[Saved entries]
---

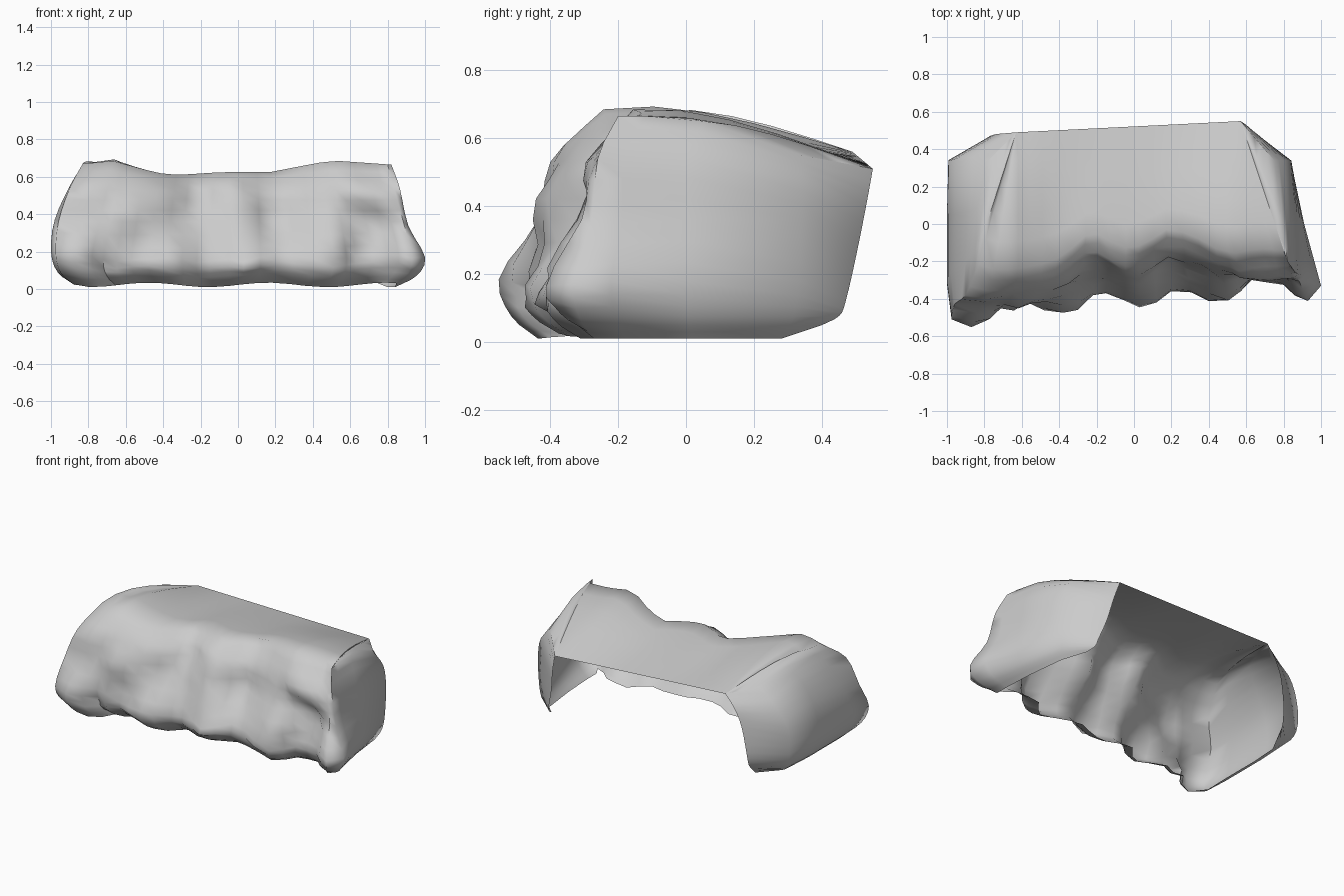
import bpy, bmesh, math
from mathutils import Vector, noise

if "Cube" in bpy.data.objects:
    bpy.data.objects.remove(bpy.data.objects["Cube"])

# Open-backed rock ledge: a shell lofted from vertical profiles that run
# from the back right corner, round the front, to the back left corner.
BACK_R = Vector((0.57, 0.55, 0.51))
BACK_L = Vector((-0.63, 0.49, 0.56))

# Side profiles, each: foot, bulge, waist, shoulder, rim
RIGHT = [
    [(.70, .40, .05), (.67, .47, .12), (.63, .50, .25), (.60, .53, .40), tuple(BACK_R)],
    [(.80, .28, .01), (.84, .33, .18), (.84, .34, .36), (.82, .34, .48), (.75, .34, .55)],
    [(.83, .02, .01), (.91, .00, .18), (.88, .00, .36), (.85, .00, .54), (.79, .05, .65)],
    [(.84, -.18, .01), (.97, -.22, .18), (.89, -.19, .35), (.86, -.18, .54), (.81, -.12, .665)],
    [(.84, -.27, .01), (1.0, -.33, .17), (.91, -.28, .34), (.865, -.26, .54), (.82, -.20, .665)],
]
LEFT = [
    [(-.88, -.36, .025), (-.975, -.51, .19), (-.96, -.43, .36), (-.90, -.38, .54), (-.83, -.22, .67)],
    [(-.87, -.20, .02), (-1.0, -.32, .20), (-.98, -.26, .37), (-.90, -.20, .55), (-.82, -.10, .68)],
    [(-.87, .08, .02), (-1.0, .05, .20), (-.98, .05, .37), (-.90, .06, .53), (-.81, .10, .64)],
    [(-.87, .25, .03), (-.99, .34, .20), (-.98, .34, .37), (-.90, .36, .50), (-.78, .34, .585)],
    [(-.80, .42, .06), (-.77, .47, .20), (-.74, .48, .37), (-.69, .485, .48), tuple(BACK_L)],
]
# Front outlines: (x, y) of the boulders at the foot, of the upper face, and (x, z) of the rim
FOOT = [(-.93, -.54), (-.87, -.545), (-.78, -.51), (-.72, -.43), (-.65, -.45), (-.57, -.42),
        (-.48, -.45), (-.38, -.485), (-.30, -.45), (-.22, -.36), (-.15, -.36), (-.05, -.41),
        (.03, -.42), (.12, -.40), (.20, -.37), (.30, -.375), (.40, -.39), (.51, -.42),
        (.58, -.37), (.63, -.31), (.72, -.31), (.80, -.32), (.86, -.37), (.93, -.40)]
FACE = [(-.95, -.41), (-.75, -.40), (-.6, -.37), (-.47, -.33), (-.36, -.25), (-.28, -.18),
        (-.2, -.19), (-.1, -.25), (0, -.25), (.1, -.21), (.2, -.15), (.35, -.17),
        (.5, -.25), (.65, -.28), (.75, -.25), (.95, -.26)]
RIM = [(-.95, .67), (-.78, .685), (-.5, .62), (-.37, .61), (-.1, .625), (.2, .625),
       (.5, .675), (.62, .685), (.95, .665)]


def at(table, x):
    for (a, p), (b, q) in zip(table, table[1:]):
        if x <= b:
            return p + (q - p) * max(0, (x - a) / (b - a))
    return table[-1][1]


def front_profile(x, y):
    face, rim = at(FACE, x), at(RIM, x)
    n = noise.noise(Vector((x * 5, 0.3, 1.7))) * 0.04
    shelf = y + (face - y) * 0.62 + n
    foot_z = 0.022 + 0.012 * math.sin(x * 9)
    top_y = face + 0.12 + 0.05 * max(0, -x)
    return [(x * .91, y + .11, foot_z), (x, y, .165 + n),
            (x * .95, shelf, .36), (x * .90, face, .53), (x * .86, top_y, rim)]


def spline(keys, steps=3):
    p = [Vector(k) for k in keys]
    # rounded toe between foot and bulge
    toe = p[0].lerp(p[1], 0.72)
    toe.z = p[0].z + (p[1].z - p[0].z) * 0.38
    p.insert(1, toe)
    p = [p[0] * 2 - p[1]] + p + [p[-1] * 2 - p[-2]]
    out = []
    for a, b, c, d in zip(p, p[1:], p[2:], p[3:]):
        for s in range(steps):
            t = s / steps
            out.append(0.5 * (2 * b + (c - a) * t + (2 * a - 5 * b + 4 * c - d) * t * t
                              + (3 * b - a - 3 * c + d) * t ** 3))
    return out + [Vector(keys[-1])]


profiles = RIGHT + [front_profile(x, y) for x, y in reversed(FOOT[1:])] + LEFT
first, last = len(RIGHT), len(profiles) - len(LEFT)
ROOF = 5
bm = bmesh.new()
grid = []
for i, keys in enumerate(profiles):
    col = spline(keys)
    # craggy relief on the front face, fading at both ends
    if first <= i < last:
        fade = min(1, (i - first + 1) / 3, (last - i) / 3)
        for k in range(5, len(col) - 2):
            c = col[k]
            c.y += 0.055 * fade * noise.noise(Vector((c.x * 6, 4.2, c.z * 7)))
    # roof strip running to the straight back edge
    rim = col[-1]
    t = min(1, max(0, (rim.x - BACK_L.x) / (BACK_R.x - BACK_L.x)))
    back = BACK_L.lerp(BACK_R, t)
    bulge = max(0.0, rim.z - 0.60) * (back - rim).length * 0.65
    for k in range(1, ROOF + 1):
        s = k / ROOF
        p = rim.lerp(back, s)
        p.z += bulge * math.sin(math.pi * s ** 0.75)
        col.append(p)
    grid.append([bm.verts.new(c) for c in col])

for a, b in zip(grid, grid[1:]):
    for j in range(len(a) - 1):
        bm.faces.new((a[j], a[j + 1], b[j + 1], b[j]))
bmesh.ops.remove_doubles(bm, verts=bm.verts[:], dist=0.0005)

mesh = bpy.data.meshes.new("rock_ledge")
bm.to_mesh(mesh)
bm.free()
rock = bpy.data.objects.new("rock_ledge", mesh)
bpy.context.collection.objects.link(rock)
bpy.context.view_layer.objects.active = rock
rock.select_set(True)
bpy.ops.object.shade_smooth_by_angle(angle=math.radians(70))
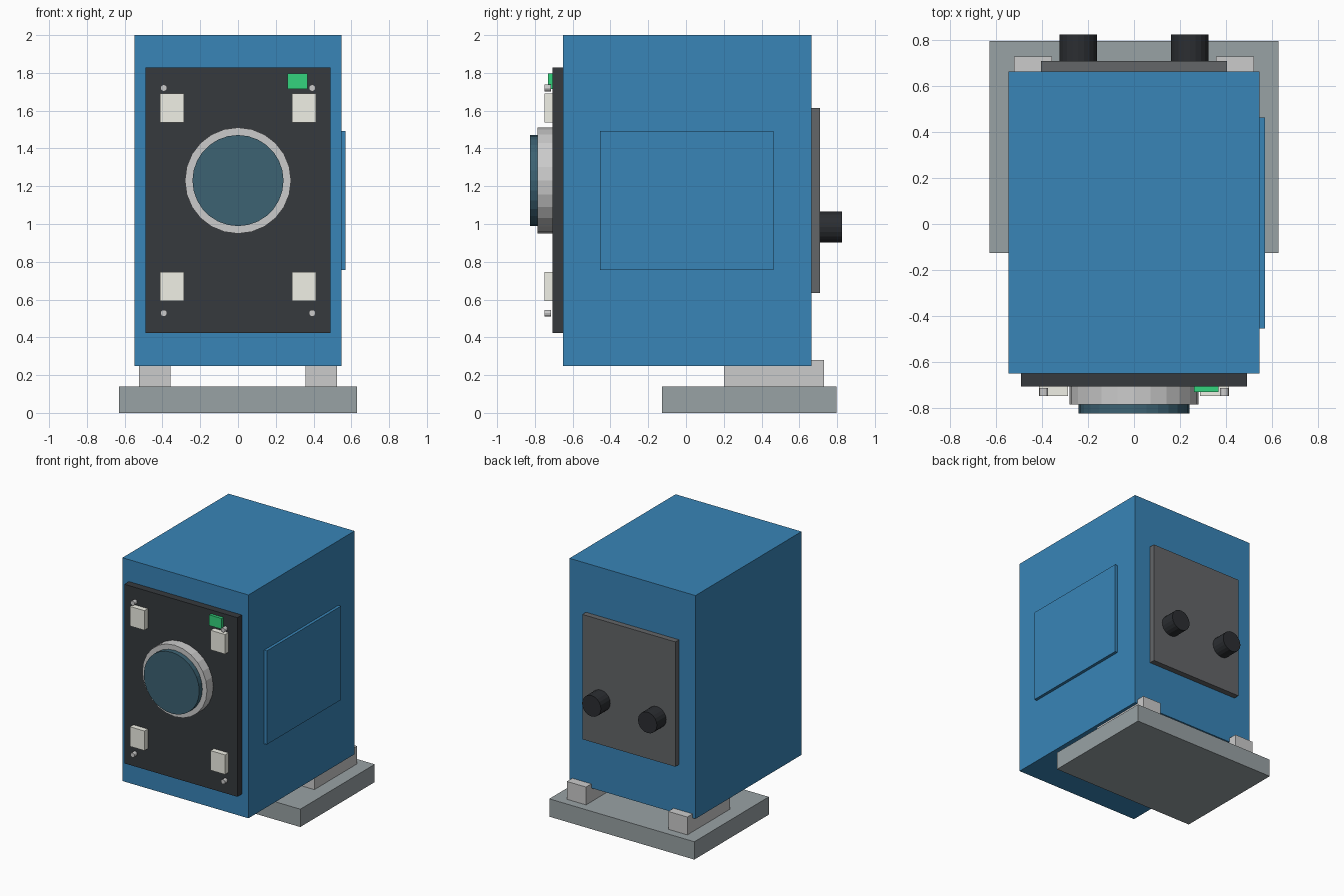
import bpy, bmesh, math
from mathutils import Color, Matrix

if "Cube" in bpy.data.objects:
    bpy.data.objects.remove(bpy.data.objects["Cube"])


def mat(name, rgb):
    m = bpy.data.materials.new(name)
    m.diffuse_color = (*Color(rgb).from_srgb_to_scene_linear(), 1)
    m.use_nodes = True
    m.node_tree.nodes["Principled BSDF"].inputs["Base Color"].default_value = m.diffuse_color
    return m


BLUE = mat("blue_paint", (0.22, 0.52, 0.72))
BLACK = mat("black_panel", (0.21, 0.225, 0.24))
DARK = mat("dark_grey", (0.39, 0.40, 0.41))
STEEL = mat("base_steel", (0.60, 0.635, 0.645))
LIGHT = mat("light_metal", (0.82, 0.83, 0.83))
CREAM = mat("cream", (0.94, 0.94, 0.90))
GREEN = mat("green", (0.20, 0.83, 0.49))
GLASS = mat("teal_glass", (0.235, 0.385, 0.45))
KNOB = mat("knob_black", (0.17, 0.18, 0.195))


def finish(name, bm, material):
    me = bpy.data.meshes.new(name)
    bmesh.ops.recalc_face_normals(bm, faces=bm.faces)
    bm.to_mesh(me)
    bm.free()
    ob = bpy.data.objects.new(name, me)
    me.materials.append(material)
    bpy.context.collection.objects.link(ob)
    return ob


def box(name, x, y, z, material):
    """Box from (min, max) ranges."""
    bm = bmesh.new()
    bmesh.ops.create_cube(bm, size=1)
    bmesh.ops.scale(bm, vec=[r[1] - r[0] for r in (x, y, z)], verts=bm.verts)
    bmesh.ops.translate(bm, vec=[(r[0] + r[1]) / 2 for r in (x, y, z)], verts=bm.verts)
    return finish(name, bm, material)


def disc(name, x, z, radius, y, sides, material):
    """Cylinder along y between the two y values."""
    bm = bmesh.new()
    bmesh.ops.create_cone(bm, cap_ends=True, segments=sides, radius1=radius,
                          radius2=radius, depth=y[1] - y[0],
                          matrix=Matrix.Translation((x, (y[0] + y[1]) / 2, z))
                          @ Matrix.Rotation(math.pi / 2, 4, 'X'))
    return finish(name, bm, material)


# Stand
box("base_plate", (-0.63, 0.63), (-0.127, 0.796), (0, 0.14), STEEL)
for side, sx in (("left", -1), ("right", 1)):
    cx = 0.44 * sx
    box(f"foot_{side}", (cx - 0.083, cx + 0.083), (0.20, 0.73), (0.14, 0.28), LIGHT)

# Housing with front, side and back panels
box("body", (-0.547, 0.547), (-0.652, 0.664), (0.247, 2.0), BLUE)
box("front_panel", (-0.491, 0.491), (-0.708, -0.652), (0.422, 1.828), BLACK)
box("side_panel", (0.547, 0.57), (-0.456, 0.464), (0.757, 1.493), BLUE)
box("back_panel", (-0.404, 0.404), (0.664, 0.709), (0.635, 1.615), DARK)

# Round window
disc("window_ring", 0, 1.23, 0.281, (-0.786, -0.708), 24, LIGHT)
disc("window_glass", 0, 1.23, 0.241, (-0.825, -0.74), 28, GLASS)

# Clips and screws in the corners of the front panel
for side, sx in (("left", -1), ("right", 1)):
    for level, clip_z, screw_z in (("upper", 1.614, 1.72), ("lower", 0.669, 0.528)):
        cx = 0.35 * sx
        box(f"clip_{level}_{side}", (cx - 0.063, cx + 0.063), (-0.75, -0.708),
            (clip_z - 0.077, clip_z + 0.077), CREAM)
        disc(f"screw_{level}_{side}", 0.393 * sx, screw_z, 0.018, (-0.748, -0.714), 12, LIGHT)
    # Connectors on the back panel
    disc(f"connector_{side}", 0.243 * sx, 0.983, 0.082, (0.709, 0.825), 20, KNOB)

box("indicator", (0.262, 0.369), (-0.731, -0.708), (1.714, 1.798), GREEN)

---

* [Requirement]
Exercise for the records above: copy only the lines from the one with "grid.append([bm.verts.new(c) for c" to the one with "m.diffuse_color = (*Color(rgb).from_srgb_to_scene_linear(), 1)", both ends kept, and drop the pictures.

* [Task answer]
    grid.append([bm.verts.new(c) for c in col])

for a, b in zip(grid, grid[1:]):
    for j in range(len(a) - 1):
        bm.faces.new((a[j], a[j + 1], b[j + 1], b[j]))
bmesh.ops.remove_doubles(bm, verts=bm.verts[:], dist=0.0005)

mesh = bpy.data.meshes.new("rock_ledge")
bm.to_mesh(mesh)
bm.free()
rock = bpy.data.objects.new("rock_ledge", mesh)
bpy.context.collection.objects.link(rock)
bpy.context.view_layer.objects.active = rock
rock.select_set(True)
bpy.ops.object.shade_smooth_by_angle(angle=math.radians(70))
import bpy, bmesh, math
from mathutils import Color, Matrix

if "Cube" in bpy.data.objects:
    bpy.data.objects.remove(bpy.data.objects["Cube"])


def mat(name, rgb):
    m = bpy.data.materials.new(name)
    m.diffuse_color = (*Color(rgb).from_srgb_to_scene_linear(), 1)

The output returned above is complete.